2017 / 2018 Report on Giving

In February 2008, while working towards his degree in computer science, Sam Pasupalak (BCS ’12) found out that Bill Gates was speaking at the University of Waterloo. He had no ticket, but that didn’t stop him. Carrying t-shirts and bags to appear as a volunteer, he got past security and received a pink wristband. He pulled off his first hustle to seize the one remaining seat.

After that talk, Sam felt so inspired that he decided to start his own company as soon as he graduated. He took the next step of that journey in 2010, in Professor Chrysanne Di Marco’s artificial intelligence class. Sam and his future business partner, Kaheer Suleman (MMath ’14), built a piece of software that allowed robots to understand natural human language commands. That prototype became the basis of their future business, which Sam named Maluuba.

The next year, at the Velocity Garage incubator, Sam and his team – which now included his best friend, James Simpson (BCS ’13) – continued work on the algorithms Sam developed in Chrysanne’s class.

“We were razor focused on solving the problem of language understanding,” Sam says.“We didn’t care if technology giants like Google or Facebook were pouring billions of dollars into developing this technology. We just wanted to be the best at any cost."

Maluuba won the Velocity Venture Fund in the fall of 2011. With $25,000, the company developed training data and built a prototype to show investors. They graduated from the Velocity Garage and raised $2 million in seed funding from Samsung.

2,265 jobs created by Velocity companies since 2010

Sam and his team faced rejection as well – by hundreds of investors in their first few years. They almost went bankrupt three times, but Sam never gave up hope. He flew more than half a million miles around the globe, attending thousands of meetings, signing business deals, and raising funds for his company. The hustle paid off handsomely when Microsoft purchased Maluuba and the entire 50-person team for approximately $200 million in 2017.

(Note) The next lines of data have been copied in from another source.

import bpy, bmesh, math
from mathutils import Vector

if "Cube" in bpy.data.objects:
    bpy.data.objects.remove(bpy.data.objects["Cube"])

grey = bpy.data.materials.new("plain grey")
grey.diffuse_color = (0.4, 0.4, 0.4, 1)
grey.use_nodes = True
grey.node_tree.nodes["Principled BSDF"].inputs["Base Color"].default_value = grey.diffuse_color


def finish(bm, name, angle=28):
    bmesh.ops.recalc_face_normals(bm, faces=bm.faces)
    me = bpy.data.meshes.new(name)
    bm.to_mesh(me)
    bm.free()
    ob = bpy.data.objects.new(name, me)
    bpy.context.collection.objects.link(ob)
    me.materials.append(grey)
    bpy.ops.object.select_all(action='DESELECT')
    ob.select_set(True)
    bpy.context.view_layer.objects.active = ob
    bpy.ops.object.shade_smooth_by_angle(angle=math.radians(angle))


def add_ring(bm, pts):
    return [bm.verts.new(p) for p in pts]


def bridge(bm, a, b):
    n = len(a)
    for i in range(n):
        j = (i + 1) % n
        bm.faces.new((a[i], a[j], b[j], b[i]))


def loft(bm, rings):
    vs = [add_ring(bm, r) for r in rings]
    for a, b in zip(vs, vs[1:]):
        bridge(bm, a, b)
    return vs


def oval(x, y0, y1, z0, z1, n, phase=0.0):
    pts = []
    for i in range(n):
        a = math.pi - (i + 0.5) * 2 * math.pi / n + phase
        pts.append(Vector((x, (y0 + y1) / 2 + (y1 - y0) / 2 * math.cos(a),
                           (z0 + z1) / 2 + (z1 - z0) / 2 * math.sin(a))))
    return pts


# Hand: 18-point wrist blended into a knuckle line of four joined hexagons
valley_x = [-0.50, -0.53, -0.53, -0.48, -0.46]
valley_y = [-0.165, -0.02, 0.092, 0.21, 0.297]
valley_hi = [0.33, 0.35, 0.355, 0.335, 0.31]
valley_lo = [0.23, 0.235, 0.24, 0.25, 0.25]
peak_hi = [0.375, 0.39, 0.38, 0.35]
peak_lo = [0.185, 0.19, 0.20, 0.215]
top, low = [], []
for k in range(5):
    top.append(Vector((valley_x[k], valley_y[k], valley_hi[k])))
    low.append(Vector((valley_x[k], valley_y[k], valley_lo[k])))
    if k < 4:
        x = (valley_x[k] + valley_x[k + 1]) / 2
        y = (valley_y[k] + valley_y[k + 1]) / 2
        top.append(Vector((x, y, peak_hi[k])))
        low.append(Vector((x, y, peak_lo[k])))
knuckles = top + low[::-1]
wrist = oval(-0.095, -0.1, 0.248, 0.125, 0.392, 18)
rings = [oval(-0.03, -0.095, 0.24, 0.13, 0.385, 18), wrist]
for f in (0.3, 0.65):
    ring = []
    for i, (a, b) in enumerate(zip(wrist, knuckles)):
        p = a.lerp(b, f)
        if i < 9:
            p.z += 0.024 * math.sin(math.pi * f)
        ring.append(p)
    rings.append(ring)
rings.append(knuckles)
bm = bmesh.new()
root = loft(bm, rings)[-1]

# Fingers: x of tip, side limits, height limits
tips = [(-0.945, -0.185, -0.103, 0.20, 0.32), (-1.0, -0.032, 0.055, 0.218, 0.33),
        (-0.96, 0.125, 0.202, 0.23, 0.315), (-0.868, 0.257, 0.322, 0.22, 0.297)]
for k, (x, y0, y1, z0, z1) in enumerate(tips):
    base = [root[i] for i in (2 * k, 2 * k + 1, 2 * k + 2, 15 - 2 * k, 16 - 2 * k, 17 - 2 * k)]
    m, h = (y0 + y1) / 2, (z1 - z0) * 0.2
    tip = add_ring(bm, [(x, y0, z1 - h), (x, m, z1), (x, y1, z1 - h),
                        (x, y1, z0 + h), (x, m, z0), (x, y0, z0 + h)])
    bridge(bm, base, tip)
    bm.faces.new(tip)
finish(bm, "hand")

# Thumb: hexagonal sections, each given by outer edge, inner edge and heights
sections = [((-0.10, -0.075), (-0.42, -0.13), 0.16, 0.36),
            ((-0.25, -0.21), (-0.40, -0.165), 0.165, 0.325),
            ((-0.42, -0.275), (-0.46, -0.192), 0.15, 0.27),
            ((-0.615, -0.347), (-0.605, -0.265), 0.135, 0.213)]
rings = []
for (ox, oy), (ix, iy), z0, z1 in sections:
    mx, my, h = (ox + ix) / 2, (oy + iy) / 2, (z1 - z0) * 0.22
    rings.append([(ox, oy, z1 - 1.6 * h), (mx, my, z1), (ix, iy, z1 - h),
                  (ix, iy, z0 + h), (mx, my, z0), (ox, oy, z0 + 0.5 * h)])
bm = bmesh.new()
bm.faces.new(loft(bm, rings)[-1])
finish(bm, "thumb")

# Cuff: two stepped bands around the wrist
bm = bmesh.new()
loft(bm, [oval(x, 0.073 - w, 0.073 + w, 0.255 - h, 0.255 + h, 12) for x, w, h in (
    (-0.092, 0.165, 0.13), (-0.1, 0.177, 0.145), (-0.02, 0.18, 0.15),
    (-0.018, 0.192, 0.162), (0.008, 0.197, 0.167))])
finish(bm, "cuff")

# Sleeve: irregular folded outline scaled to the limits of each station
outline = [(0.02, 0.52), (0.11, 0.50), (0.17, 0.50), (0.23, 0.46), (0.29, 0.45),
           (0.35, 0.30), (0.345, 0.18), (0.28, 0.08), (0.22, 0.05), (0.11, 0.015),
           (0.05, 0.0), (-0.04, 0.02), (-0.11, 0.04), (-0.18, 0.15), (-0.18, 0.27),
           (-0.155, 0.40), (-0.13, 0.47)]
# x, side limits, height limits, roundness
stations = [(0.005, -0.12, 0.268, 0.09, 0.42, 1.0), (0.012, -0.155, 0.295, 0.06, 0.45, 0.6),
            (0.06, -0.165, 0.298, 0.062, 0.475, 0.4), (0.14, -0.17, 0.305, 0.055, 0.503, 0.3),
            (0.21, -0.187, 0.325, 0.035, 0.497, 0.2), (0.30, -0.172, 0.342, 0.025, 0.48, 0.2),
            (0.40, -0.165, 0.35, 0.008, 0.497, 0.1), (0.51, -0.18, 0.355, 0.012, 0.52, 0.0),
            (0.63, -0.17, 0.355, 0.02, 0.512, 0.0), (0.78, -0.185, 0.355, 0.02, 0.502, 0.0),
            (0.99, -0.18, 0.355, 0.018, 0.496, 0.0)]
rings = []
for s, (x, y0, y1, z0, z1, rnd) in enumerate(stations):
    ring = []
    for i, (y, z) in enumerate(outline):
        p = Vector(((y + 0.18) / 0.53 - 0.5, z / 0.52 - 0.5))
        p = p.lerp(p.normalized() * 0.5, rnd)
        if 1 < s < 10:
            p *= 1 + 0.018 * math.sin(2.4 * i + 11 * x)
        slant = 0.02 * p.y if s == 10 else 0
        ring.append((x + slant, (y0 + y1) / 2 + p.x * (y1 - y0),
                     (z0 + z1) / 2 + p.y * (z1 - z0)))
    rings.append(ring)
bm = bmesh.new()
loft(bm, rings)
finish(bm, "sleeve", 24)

“Building Maluuba was quite the adventure,” says Sam. “It required a tremendous amount of guts, determination, and perseverance. We had to believe there was light at the end of the tunnel, and if there wasn’t, we had to create it ourselves.”

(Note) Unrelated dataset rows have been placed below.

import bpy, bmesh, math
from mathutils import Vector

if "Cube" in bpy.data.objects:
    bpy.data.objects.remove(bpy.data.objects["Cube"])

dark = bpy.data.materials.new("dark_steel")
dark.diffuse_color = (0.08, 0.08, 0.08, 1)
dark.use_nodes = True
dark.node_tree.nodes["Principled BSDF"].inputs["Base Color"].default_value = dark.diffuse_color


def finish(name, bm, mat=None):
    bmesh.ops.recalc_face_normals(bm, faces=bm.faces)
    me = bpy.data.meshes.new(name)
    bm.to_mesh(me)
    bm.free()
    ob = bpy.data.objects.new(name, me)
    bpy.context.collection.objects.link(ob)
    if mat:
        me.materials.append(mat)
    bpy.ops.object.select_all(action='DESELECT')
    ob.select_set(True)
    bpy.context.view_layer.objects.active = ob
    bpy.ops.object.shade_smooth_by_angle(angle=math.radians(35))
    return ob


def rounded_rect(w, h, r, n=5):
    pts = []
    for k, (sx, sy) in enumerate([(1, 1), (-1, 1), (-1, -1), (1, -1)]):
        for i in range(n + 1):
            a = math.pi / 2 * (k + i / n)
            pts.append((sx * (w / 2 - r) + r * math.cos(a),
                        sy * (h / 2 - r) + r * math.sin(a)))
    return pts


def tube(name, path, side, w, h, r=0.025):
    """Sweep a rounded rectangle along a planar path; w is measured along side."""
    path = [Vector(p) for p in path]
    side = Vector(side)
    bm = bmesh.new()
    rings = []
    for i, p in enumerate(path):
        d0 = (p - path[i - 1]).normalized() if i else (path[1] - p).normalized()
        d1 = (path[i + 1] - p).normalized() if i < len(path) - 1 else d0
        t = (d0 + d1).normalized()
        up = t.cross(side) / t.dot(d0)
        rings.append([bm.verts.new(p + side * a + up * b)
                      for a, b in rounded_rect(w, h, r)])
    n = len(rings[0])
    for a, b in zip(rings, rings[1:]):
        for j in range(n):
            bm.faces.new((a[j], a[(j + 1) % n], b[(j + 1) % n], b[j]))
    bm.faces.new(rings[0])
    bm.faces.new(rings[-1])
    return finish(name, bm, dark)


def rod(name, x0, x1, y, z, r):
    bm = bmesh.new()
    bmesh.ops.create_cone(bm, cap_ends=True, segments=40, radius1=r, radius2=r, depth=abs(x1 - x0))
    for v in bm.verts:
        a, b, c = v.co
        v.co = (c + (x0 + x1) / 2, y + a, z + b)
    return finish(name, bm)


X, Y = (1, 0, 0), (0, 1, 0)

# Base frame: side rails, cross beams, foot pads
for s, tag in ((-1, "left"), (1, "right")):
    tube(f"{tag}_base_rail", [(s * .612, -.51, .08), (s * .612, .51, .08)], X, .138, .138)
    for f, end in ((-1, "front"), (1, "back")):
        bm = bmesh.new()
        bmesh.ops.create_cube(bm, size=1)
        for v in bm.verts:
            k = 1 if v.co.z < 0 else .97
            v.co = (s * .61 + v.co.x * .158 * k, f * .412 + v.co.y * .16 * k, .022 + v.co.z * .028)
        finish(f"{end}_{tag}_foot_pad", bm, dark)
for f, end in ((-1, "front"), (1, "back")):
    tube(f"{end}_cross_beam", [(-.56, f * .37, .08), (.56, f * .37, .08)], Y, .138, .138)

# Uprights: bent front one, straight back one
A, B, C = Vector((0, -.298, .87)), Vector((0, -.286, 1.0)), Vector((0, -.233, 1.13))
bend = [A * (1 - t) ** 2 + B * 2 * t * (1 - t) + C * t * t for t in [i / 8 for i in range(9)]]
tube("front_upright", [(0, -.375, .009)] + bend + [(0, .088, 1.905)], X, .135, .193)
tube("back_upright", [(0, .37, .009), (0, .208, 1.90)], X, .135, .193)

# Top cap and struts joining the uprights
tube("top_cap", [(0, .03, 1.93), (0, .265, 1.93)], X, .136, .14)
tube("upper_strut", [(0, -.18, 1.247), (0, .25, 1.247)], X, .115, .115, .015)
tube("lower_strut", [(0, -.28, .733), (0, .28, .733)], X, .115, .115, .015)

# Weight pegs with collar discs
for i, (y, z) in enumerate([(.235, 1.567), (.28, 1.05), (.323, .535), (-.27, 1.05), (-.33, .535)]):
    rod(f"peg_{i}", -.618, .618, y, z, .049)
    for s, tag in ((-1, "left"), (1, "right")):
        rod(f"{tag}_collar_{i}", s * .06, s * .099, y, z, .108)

Selling his company allowed him to give back to the University of Waterloo – the place that inspired him to be an entrepreneur. Last year, Sam donated $500,000 to create scholarships in support of robotics and women in computer science, Velocity awards for emerging innovators and business founders, an artificial intelligence lab in the Cheriton School of Computer Science, and a computational rhetoric project in honour of Chrysanne DiMarco.

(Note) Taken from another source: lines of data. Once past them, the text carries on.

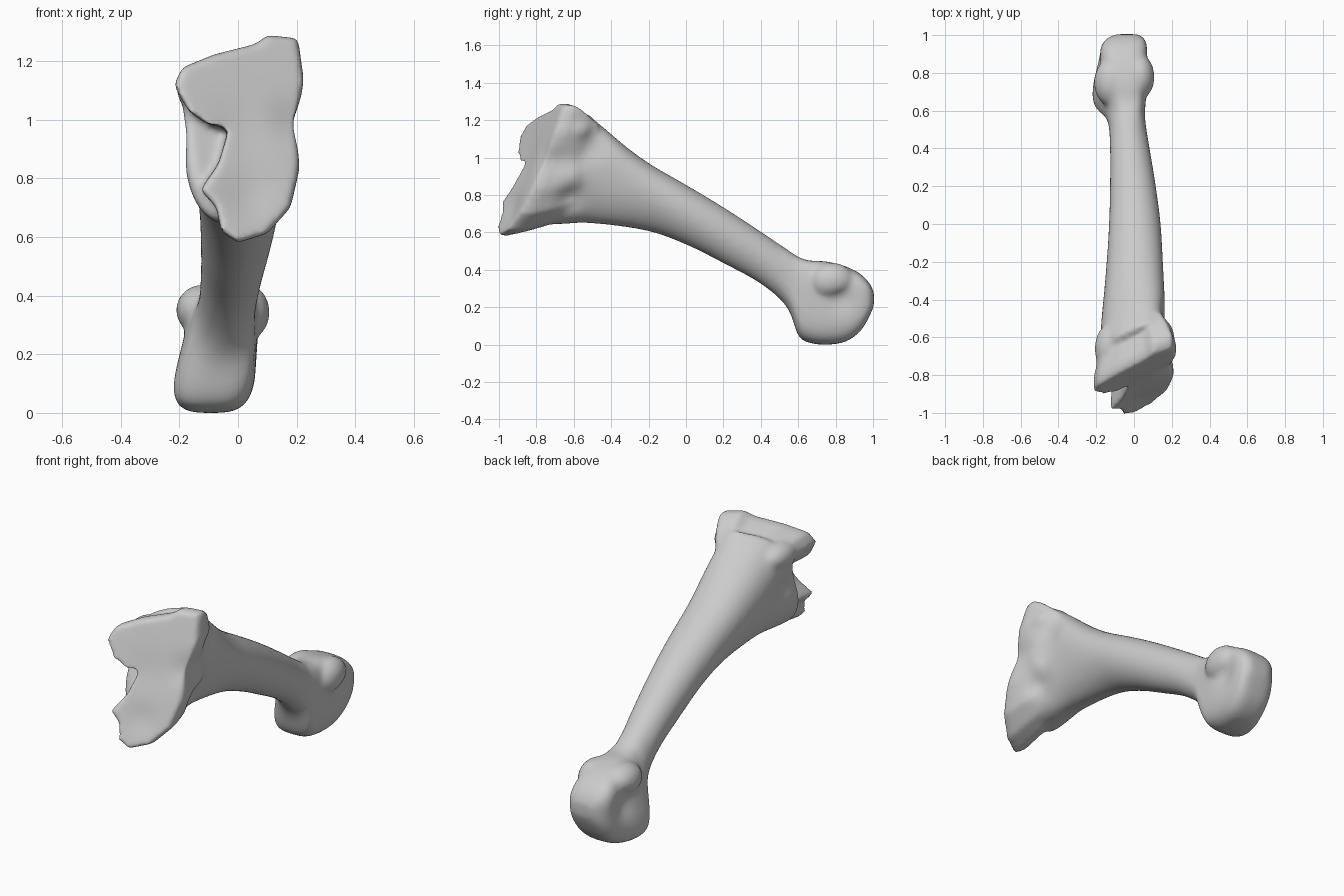
import bpy, bmesh, math
from mathutils import Vector

cube = bpy.data.objects.get("Cube")
if cube:
    bpy.data.objects.remove(cube, do_unlink=True)

SEGMENTS = 48
SLOPE_X, SLOPE_Z, MID_Z, FACE_Y = 0.416, 0.383, 0.95, -0.866

# Sections: y, tilt, top, bottom, upper min x, upper max x, lower min x, lower max x
SECTIONS = [
    (-.69, 1, 1.2, .67, -.17, .17, -.13, .12),
    (-.66, .95, 1.23, .645, -.21, .19, -.165, .14),
    (-.58, .75, 1.2, .645, -.215, .19, -.16, .14),
    (-.45, .5, 1.13, .65, -.195, .195, -.14, .12),
    (-.2, .1, .97, .61, -.16, .18, -.13, .12),
    (0, 0, .855, .535, -.14, .16, -.125, .12),
    (.2, 0, .735, .435, -.13, .13, -.125, .1),
    (.4, 0, .605, .325, -.13, .095, -.125, .07),
    (.54, 0, .51, .2, -.125, .07, -.15, .05),
    (.6, 0, .47, .05, -.12, .065, -.22, .05),
    (.66, 0, .45, .01, -.13, .07, -.25, .05),
    (.75, 0, .445, 0, -.15, .075, -.24, .055),
    (.85, 0, .42, .015, -.18, .08, -.2, .055),
    (.93, 0, .38, .07, -.185, .08, -.17, .055),
    (.98, 0, .33, .15, -.15, .06, -.14, .05),
    (1.005, 0, .28, .21, -.1, .02, -.09, .02),
]

# Outline of the joint face, as x and z
FACE = [(-.22, 1.12), (-.19, 1.18), (-.08, 1.225), (.06, 1.26), (.1, 1.29),
        (.205, 1.28), (.225, 1.14), (.21, 1), (.21, .83), (.18, .7), (.1, .61),
        (0, .58), (-.06, .62), (-.075, .7), (-.13, .76), (-.07, .85),
        (-.04, .97), (-.1, .98), (-.17, 1.03)]

# Raised lumps: centre and radii
LUMPS = [
    ((.13, -.6, 1.15), (.085, .11, .09)),
    ((.03, .78, .34), (.08, .12, .1)),
    ((-.12, .75, .35), (.093, .13, .09)),
    ((-.13, -.66, 1.1), (.08, .13, .08)),
]

# Soft dents and swellings: centre, reach, height along the surface
RELIEF = [
    ((.18, -.72, .98), .08, -.025),
    ((.15, -.62, .78), .07, -.025),
    ((.17, -.6, .9), .06, .015),
    ((.17, -.5, 1.05), .08, -.015),
    ((.06, .83, .24), .07, -.015),
    ((-.19, .83, .24), .07, -.02),
    ((-.17, -.65, .93), .09, -.03),
    ((.04, -.94, .74), .09, -.012),
    ((.02, -.87, .97), .12, -.01),
]


def tilted(x, z, y, tilt=1):
    return Vector((x, y + tilt * (SLOPE_X * x + SLOPE_Z * (z - MID_Z)), z))


def loft(bm, rings):
    """Skin a list of equal rings and close both ends."""
    loops = [[bm.verts.new(p) for p in ring] for ring in rings]
    for a, b in zip(loops, loops[1:]):
        for i in range(len(a)):
            j = (i + 1) % len(a)
            bm.faces.new((a[i], a[j], b[j], b[i]))
    bm.faces.new(loops[0][::-1])
    bm.faces.new(loops[-1])


def blend(a, b, c, d, t):
    """Smooth curve through neighbouring section values."""
    return b + t / 2 * (c - a + t * (2 * a - 5 * b + 4 * c - d
                                     + t * (3 * (b - c) + d - a)))


def section_ring(s):
    """Egg-shaped section, squarer near both joints."""
    y, tilt, top, bottom, ul, ur, ll, lr = s
    head = min(1, max(0, (y - .5) * 8))
    power = 1 - .3 * max(0, tilt) - .42 * head
    ring = []
    for k in range(SEGMENTS):
        a = math.tau * k / SEGMENTS
        c = math.copysign(abs(math.cos(a)) ** power, math.cos(a))
        v = math.copysign(abs(math.sin(a)) ** power, math.sin(a))
        h = (v + 1) / 2
        left, right = ll + (ul - ll) * h, lr + (ur - lr) * h
        x = (left + right) / 2 + c * (right - left) / 2
        z = (top + bottom) / 2 + v * (top - bottom) / 2
        ring.append(tilted(x, z + .2 * tilt * h * x, y, tilt))
    return ring


bm = bmesh.new()

# Shaft and rounded far head
rings = []
last = len(SECTIONS) - 1
for i in range(last):
    near = [SECTIONS[min(max(i + o, 0), last)] for o in (-1, 0, 1, 2)]
    for step in range(4):
        rings.append(section_ring([blend(*q, step / 4) for q in zip(*near)]))
rings.append(section_ring(SECTIONS[last]))
loft(bm, rings)

# Flared joint face with a softened rim, narrowing back into the shaft
rim = []
for depth, scale, tilt in ((0, .98, 1), (.02, 1, 1), (.06, 1, 1),
                           (.15, .92, .85), (.36, .68, .3)):
    rim.append([tilted(x * scale, MID_Z + (z - MID_Z) * scale, FACE_Y + depth, tilt)
                for x, z in FACE])
loft(bm, rim)

# Knobs beside both joints
for centre, radii in LUMPS:
    made = bmesh.ops.create_icosphere(bm, subdivisions=3, radius=1)
    for v in made["verts"]:
        v.co = Vector(centre) + Vector(c * r for c, r in zip(v.co, radii))

bmesh.ops.recalc_face_normals(bm, faces=bm.faces)
mesh = bpy.data.meshes.new("foot_bone")
bm.to_mesh(mesh)
bm.free()
bone = bpy.data.objects.new("foot_bone", mesh)
bpy.context.collection.objects.link(bone)
bpy.context.view_layer.objects.active = bone
bone.select_set(True)

# Fuse the pieces into one soft skin
remesh = bone.modifiers.new("fuse", "REMESH")
remesh.mode = "VOXEL"
remesh.voxel_size = .011
smooth = bone.modifiers.new("soften", "SMOOTH")
smooth.factor = .5
smooth.iterations = 18
for name in ("fuse", "soften"):
    bpy.ops.object.modifier_apply(modifier=name)

# Surface relief
normals = [v.normal.copy() for v in bone.data.vertices]
for v, n in zip(bone.data.vertices, normals):
    start = v.co.copy()
    for centre, reach, height in RELIEF:
        d = (start - Vector(centre)).length / reach
        v.co += n * height * math.exp(-d * d)

# Rest the bone on the ground
ground = min(v.co.z for v in bone.data.vertices)
for v in bone.data.vertices:
    v.co.z -= ground

mat = bpy.data.materials.new("bone_grey")
mat.use_nodes = True
grey = (.6, .6, .6, 1)
mat.diffuse_color = grey
mat.node_tree.nodes["Principled BSDF"].inputs["Base Color"].default_value = grey
bone.data.materials.clear()
bone.data.materials.append(mat)
bpy.ops.object.shade_smooth()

“I would never be where I am today if it weren’t for the University of Waterloo,” explains Sam. “I was surrounded by people who inspired me and pushed me out of my comfort zone. Waterloo also has an ecosystem of entrepreneurship that isn’t available at other universities. These things all contributed to Maluuba and our success.”